**YOUR ASSIGNMENT:**
Throughout the listing that follows, find each line with the word "objects" and copy it.

───── SUPPLIED INFORMATION

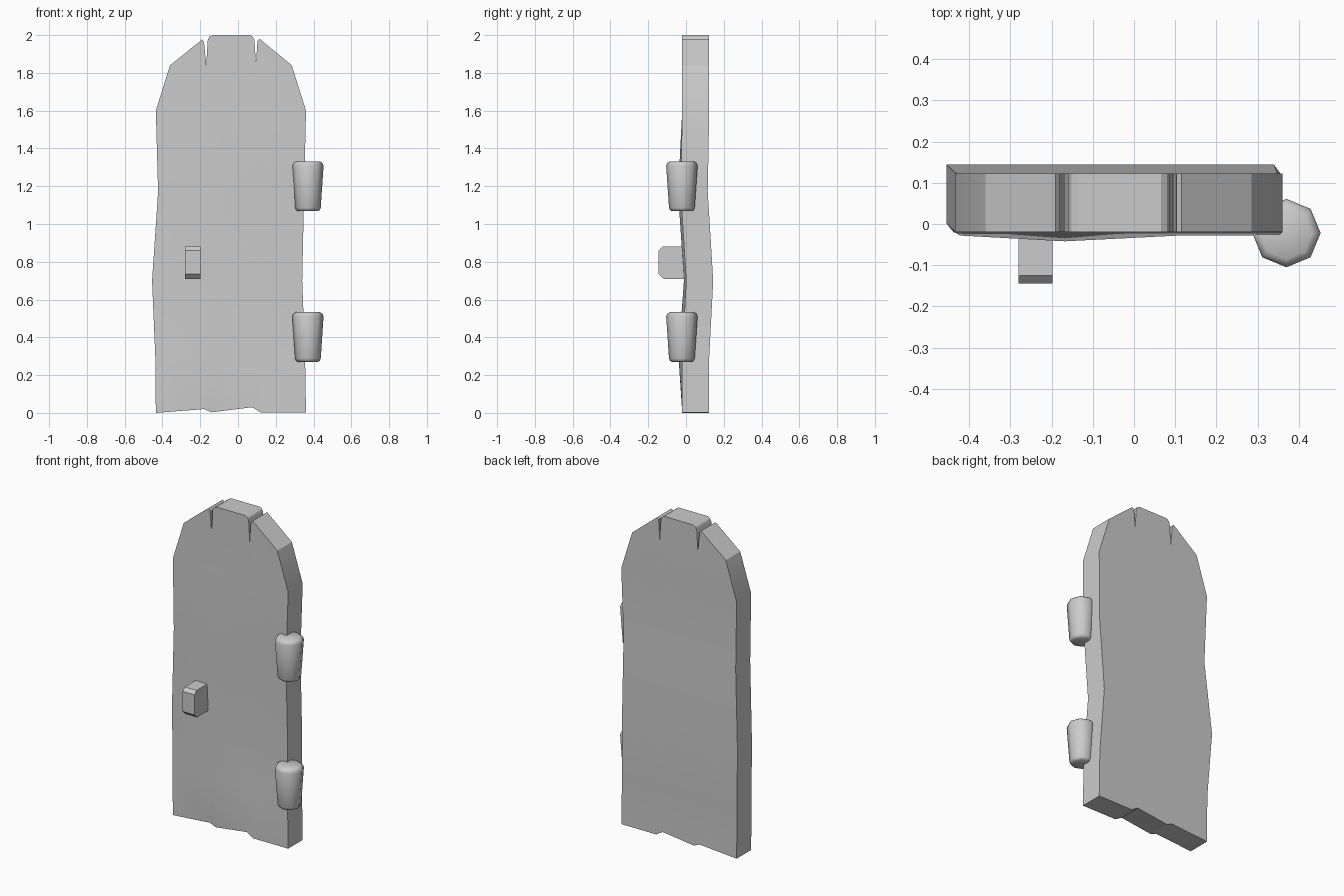
import bpy, bmesh, math
from mathutils import Vector

if "Cube" in bpy.data.objects:
    bpy.data.objects.remove(bpy.data.objects["Cube"])


def finish(bm, name, smooth=None):
    bmesh.ops.recalc_face_normals(bm, faces=bm.faces)
    me = bpy.data.meshes.new(name)
    bm.to_mesh(me)
    bm.free()
    ob = bpy.data.objects.new(name, me)
    bpy.context.collection.objects.link(ob)
    if smooth:
        bpy.ops.object.select_all(action='DESELECT')
        bpy.context.view_layer.objects.active = ob
        ob.select_set(True)
        bpy.ops.object.shade_smooth_by_angle(angle=math.radians(smooth))
    return ob


def prism(points, to_3d, depth):
    bm = bmesh.new()
    face = bm.faces.new([bm.verts.new(to_3d(*p)) for p in points])
    ext = bmesh.ops.extrude_face_region(bm, geom=[face])
    for v in ext['geom']:
        if isinstance(v, bmesh.types.BMVert):
            v.co += Vector(depth)
    return bm


# Door slab: worn outline with split top and chipped bottom
outline = [(-.435, .0), (-.18, .02), (-.14, .003), (.075, .03), (.12, .003), (.36, .003),
           (.36, 1.6), (.285, 1.84), (.115, 1.98), (.103, 1.97), (.095, 1.845),
           (.087, 1.975), (.08, 1.99), (.065, 2.0), (-.135, 2.0), (-.152, 1.99),
           (-.16, 1.975), (-.168, 1.84), (-.18, 1.965), (-.19, 1.977), (-.36, 1.84), (-.435, 1.6)]
bm = prism(outline, lambda x, z: (x, -.02, z), (0, .143, 0))
# rows that warp: height -> (left shift, right shift, depth shift, front bulge)
rows = {.3: (-.003, -.005, 0, -.02), .7: (-.02, -.02, .021, -.012),
        1.17: (.012, -.01, -.008, -.014), 1.6: (0, 0, 0, 0)}
cuts = [((0, 0, z), (0, 0, 1)) for z in rows] + [((x, 0, 0), (1, 0, 0)) for x in (-.168, .11)]
for co, no in cuts:
    bmesh.ops.bisect_plane(bm, geom=bm.verts[:] + bm.edges[:] + bm.faces[:],
                           plane_co=co, plane_no=no, dist=1e-4)
for v in bm.verts:
    for z, (left, right, depth, bulge) in rows.items():
        if abs(v.co.z - z) < .002:
            front = v.co.y < 0
            x = v.co.x
            v.co.y += depth
            if x < -.4:
                v.co.x += left
            elif x > .3:
                v.co.x += right
            elif front and abs(x + .168) < .01:
                v.co.y += bulge
bmesh.ops.triangulate(bm, faces=[f for f in bm.faces if len(f.verts) > 3])
finish(bm, "door_slab", 30)

# Handle block with chamfered front corners
profile = [(.01, .71), (-.12, .71), (-.145, .735), (-.145, .86), (-.125, .88), (.01, .88)]
finish(prism(profile, lambda y, z: (-.28, y, z), (.082, 0, 0)), "door_handle", 40)


# Hinges: eight-sided tapered barrels with rounded rims
def hinge(name, z0):
    bm = bmesh.new()
    rings = []
    for r, z in [(.053, 0), (.063, .006), (.068, .018), (.083, .24), (.077, .255), (.063, .264)]:
        rings.append([bm.verts.new((.37 + r * math.cos(a * math.pi / 4),
                                    -.022 + r * math.sin(a * math.pi / 4), z0 + z))
                      for a in range(8)])
    for lo, hi in zip(rings, rings[1:]):
        for i in range(8):
            j = (i + 1) % 8
            bm.faces.new((lo[i], lo[j], hi[j], hi[i]))
    bm.faces.new(rings[0][::-1])
    bm.faces.new(rings[-1])
    finish(bm, name, 60)


hinge("upper_hinge", 1.068)
hinge("lower_hinge", .27)
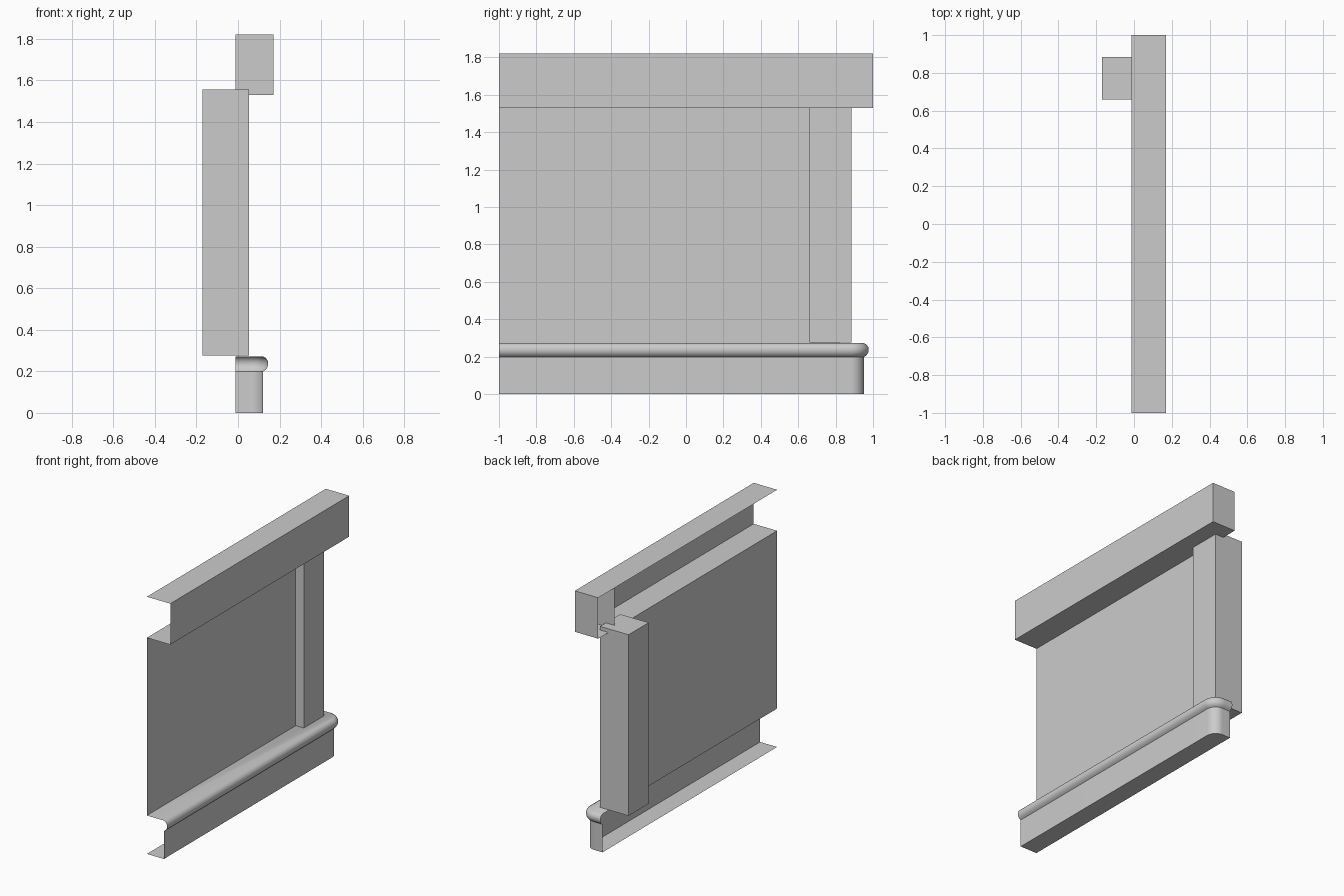
import bpy
import bmesh
import math
from mathutils import Vector

cube = bpy.data.objects.get("Cube")
if cube:
    bpy.data.objects.remove(cube, do_unlink=True)

# One plain grey for everything
GREY = (0.6, 0.6, 0.6, 1)
grey = bpy.data.materials.new("plain grey")
grey.use_nodes = True
grey.diffuse_color = GREY
grey.node_tree.nodes["Principled BSDF"].inputs["Base Color"].default_value = GREY

SIDES = {"-x": (-1, 0, 0), "+x": (1, 0, 0), "-y": (0, -1, 0),
         "+y": (0, 1, 0), "-z": (0, 0, -1), "+z": (0, 0, 1)}


def finish(name, bm):
    mesh = bpy.data.meshes.new(name)
    bm.to_mesh(mesh)
    bm.free()
    mesh.materials.append(grey)
    obj = bpy.data.objects.new(name, mesh)
    bpy.context.collection.objects.link(obj)
    return obj


def box(name, lo, hi, keep=tuple(SIDES)):
    """Axis-aligned box that keeps only the named sides."""
    bm = bmesh.new()
    bmesh.ops.create_cube(bm, size=1)
    bm.normal_update()
    normals = [Vector(SIDES[k]) for k in keep]
    gone = [f for f in bm.faces if all(f.normal.dot(n) < 0.9 for n in normals)]
    bmesh.ops.delete(bm, geom=gone, context="FACES")
    for v in bm.verts:
        v.co = [l + (c + 0.5) * (h - l) for l, h, c in zip(lo, hi, v.co)]
    return finish(name, bm)


INNER = -0.013   # open plane along the inside of the wall
BEAM_IN = 0.82   # where the top beam meets its corner

# Top beam: hollow, open on the inside and at the front
box("top_beam", (INNER, -1, 1.53), (0.17, 1, 1.82), ("+x", "+y", "-z", "+z"))
box("beam_inner_wall", (INNER, -1, 1.53), (0.17, BEAM_IN, 1.82), ("+y",))

# Wall sheet and corner pillar
box("wall_panel", (INNER - 0.1, -1, 0.272), (INNER, BEAM_IN, 1.53), ("+x",))
box("corner_pillar", (-0.17, 0.66, 0.275), (0.053, 0.885, 1.556))

# Plinth with moulding, swept around a rounded corner
FACE_X, FACE_Y, RADIUS, STEPS = 0.12, 0.952, 0.07, 12
profile = [(0, 0), (0, 0.198), (0.013, 0.207), (0.022, 0.22), (0.025, 0.235),
           (0.023, 0.25), (0.014, 0.264), (0, 0.272)]


def plan(offset):
    """Plan line from the front end, round the corner, to the inner plane."""
    cx, cy, r = FACE_X - RADIUS, FACE_Y - RADIUS, RADIUS + offset
    arc = [(cx + r * math.cos(a), cy + r * math.sin(a))
           for a in (math.pi / 2 * i / STEPS for i in range(STEPS + 1))]
    return [(FACE_X + offset, -1)] + arc + [(INNER, FACE_Y + offset)]


bm = bmesh.new()
rings = [[bm.verts.new((x, y, z)) for x, y in plan(d)] for d, z in profile]
for low, high in zip(rings, rings[1:]):
    for i in range(len(low) - 1):
        bm.faces.new((low[i], low[i + 1], high[i + 1], high[i]))
for ring, z, flip in ((rings[0], 0, True), (rings[-1], profile[-1][1], False)):
    loop = ring + [bm.verts.new((INNER, -1, z))]
    bm.faces.new(loop[::-1] if flip else loop)
plinth = finish("plinth_with_moulding", bm)

bpy.ops.object.select_all(action="DESELECT")
plinth.select_set(True)
bpy.context.view_layer.objects.active = plinth
bpy.ops.object.shade_smooth_by_angle(angle=math.radians(40))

──────────

**RESPONSE:**
if "Cube" in bpy.data.objects:
    bpy.data.objects.remove(bpy.data.objects["Cube"])
    ob = bpy.data.objects.new(name, me)
    bpy.context.collection.objects.link(ob)
        bpy.context.view_layer.objects.active = ob
cube = bpy.data.objects.get("Cube")
    bpy.data.objects.remove(cube, do_unlink=True)
    obj = bpy.data.objects.new(name, mesh)
    bpy.context.collection.objects.link(obj)
bpy.context.view_layer.objects.active = plinth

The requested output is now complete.